Departmental Papers (CBE)
Date of this Version
Polymersomes are self-assembled polymer shells composed of block copolymer amphiphiles. These synthetic amphiphiles have amphiphilicity similar to lipids, but they have much larger molecular weights, so for this reason — along with others reviewed here — comparisons of polymersomes with viral capsids composed of large polypeptide chains are highly appropriate. We summarize the wide range of polymers used to make polymersomes along with descriptions of physical properties such as stability and permeability. We also elaborate on emerging studies of in vivo stealthiness, programmed disassembly for controlled release, targeting in vitro, and tumor-shrinkage in vivo. Comparisons of polymersomes with viral capsids are shown to encompass and inspire many aspects of current designs.
liposomes, viral capsid, amphiphile, block copolymers, PEG, PLA, nanoparticles, controlled release
Discher, D. E., & Ahmed, F. (2006). Polymersomes. Retrieved from https://repository.upenn.edu/cbe_papers/75
Date Posted: 21 November 2006
This document has been peer reviewed.
Copyright 2006 Annual Reviews.

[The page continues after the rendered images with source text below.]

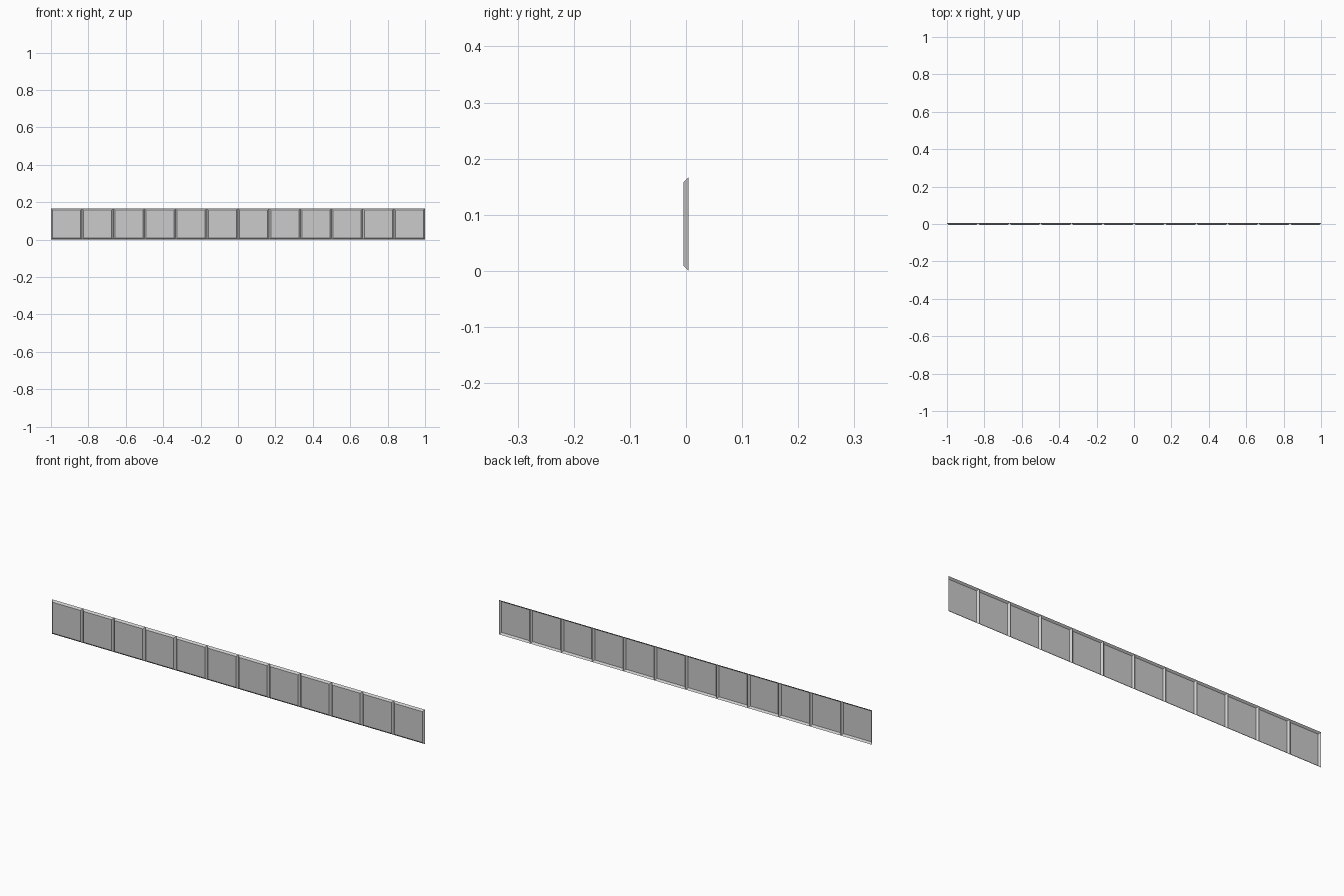
import bpy, bmesh

if "Cube" in bpy.data.objects:
    bpy.data.objects.remove(bpy.data.objects["Cube"])

COUNT = 12
TILE = 2.0 / COUNT      # square tile side
BEVEL = 0.0085          # 45 degree chamfer, equal to the tile depth


def rectangle(bm, cx, y, half):
    """Four corners of an upright square facing the front."""
    mid = TILE / 2
    return [bm.verts.new((cx + sx * half, y, mid + sz * half))
            for sx, sz in ((-1, -1), (1, -1), (1, 1), (-1, 1))]


def wall_tile(name, cx):
    """Open-backed tile: flat face with four sloping rims."""
    bm = bmesh.new()
    front = rectangle(bm, cx, -BEVEL / 2, TILE / 2 - BEVEL)
    back = rectangle(bm, cx, BEVEL / 2, TILE / 2)
    bm.faces.new(front)
    for i in range(4):
        j = (i + 1) % 4
        bm.faces.new((front[j], front[i], back[i], back[j]))
    mesh = bpy.data.meshes.new(name)
    bm.to_mesh(mesh)
    bm.free()
    bpy.context.collection.objects.link(bpy.data.objects.new(name, mesh))


# Row of bevelled tiles
for n in range(COUNT):
    wall_tile(f"bevelled_tile_{n + 1}", -1 + TILE * (n + 0.5))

Reprinted from Annual Review of Biomedical Engineering, Volume 8, August 2006, pages 323-341.
Publisher URL: http://dx.doi.org/10.1146/annurev.bioeng.8.061505.095838